[Saved entries]
──────────────────────────────

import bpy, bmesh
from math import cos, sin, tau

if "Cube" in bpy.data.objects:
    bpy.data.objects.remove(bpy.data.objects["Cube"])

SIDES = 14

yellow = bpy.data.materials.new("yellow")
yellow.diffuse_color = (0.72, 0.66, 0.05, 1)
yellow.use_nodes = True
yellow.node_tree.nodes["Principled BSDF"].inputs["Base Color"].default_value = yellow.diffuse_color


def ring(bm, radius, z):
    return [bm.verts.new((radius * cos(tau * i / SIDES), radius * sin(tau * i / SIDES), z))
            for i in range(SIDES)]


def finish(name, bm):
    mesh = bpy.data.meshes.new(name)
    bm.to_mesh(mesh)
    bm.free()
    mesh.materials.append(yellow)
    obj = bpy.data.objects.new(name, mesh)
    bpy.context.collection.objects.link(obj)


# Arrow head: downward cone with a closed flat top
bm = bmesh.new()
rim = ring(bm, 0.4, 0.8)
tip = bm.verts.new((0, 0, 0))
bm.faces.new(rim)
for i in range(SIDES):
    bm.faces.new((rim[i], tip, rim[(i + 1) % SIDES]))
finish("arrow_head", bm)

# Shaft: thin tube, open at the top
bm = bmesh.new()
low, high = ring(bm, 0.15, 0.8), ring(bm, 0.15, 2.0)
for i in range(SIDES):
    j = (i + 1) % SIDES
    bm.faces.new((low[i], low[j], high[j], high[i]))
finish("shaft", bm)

──────────────────────────────

Give back all of the data above without any alteration.

* _Exercise response_:
import bpy, bmesh
from math import cos, sin, tau

if "Cube" in bpy.data.objects:
    bpy.data.objects.remove(bpy.data.objects["Cube"])

SIDES = 14

yellow = bpy.data.materials.new("yellow")
yellow.diffuse_color = (0.72, 0.66, 0.05, 1)
yellow.use_nodes = True
yellow.node_tree.nodes["Principled BSDF"].inputs["Base Color"].default_value = yellow.diffuse_color


def ring(bm, radius, z):
    return [bm.verts.new((radius * cos(tau * i / SIDES), radius * sin(tau * i / SIDES), z))
            for i in range(SIDES)]


def finish(name, bm):
    mesh = bpy.data.meshes.new(name)
    bm.to_mesh(mesh)
    bm.free()
    mesh.materials.append(yellow)
    obj = bpy.data.objects.new(name, mesh)
    bpy.context.collection.objects.link(obj)


# Arrow head: downward cone with a closed flat top
bm = bmesh.new()
rim = ring(bm, 0.4, 0.8)
tip = bm.verts.new((0, 0, 0))
bm.faces.new(rim)
for i in range(SIDES):
    bm.faces.new((rim[i], tip, rim[(i + 1) % SIDES]))
finish("arrow_head", bm)

# Shaft: thin tube, open at the top
bm = bmesh.new()
low, high = ring(bm, 0.15, 0.8), ring(bm, 0.15, 2.0)
for i in range(SIDES):
    j = (i + 1) % SIDES
    bm.faces.new((low[i], low[j], high[j], high[i]))
finish("shaft", bm)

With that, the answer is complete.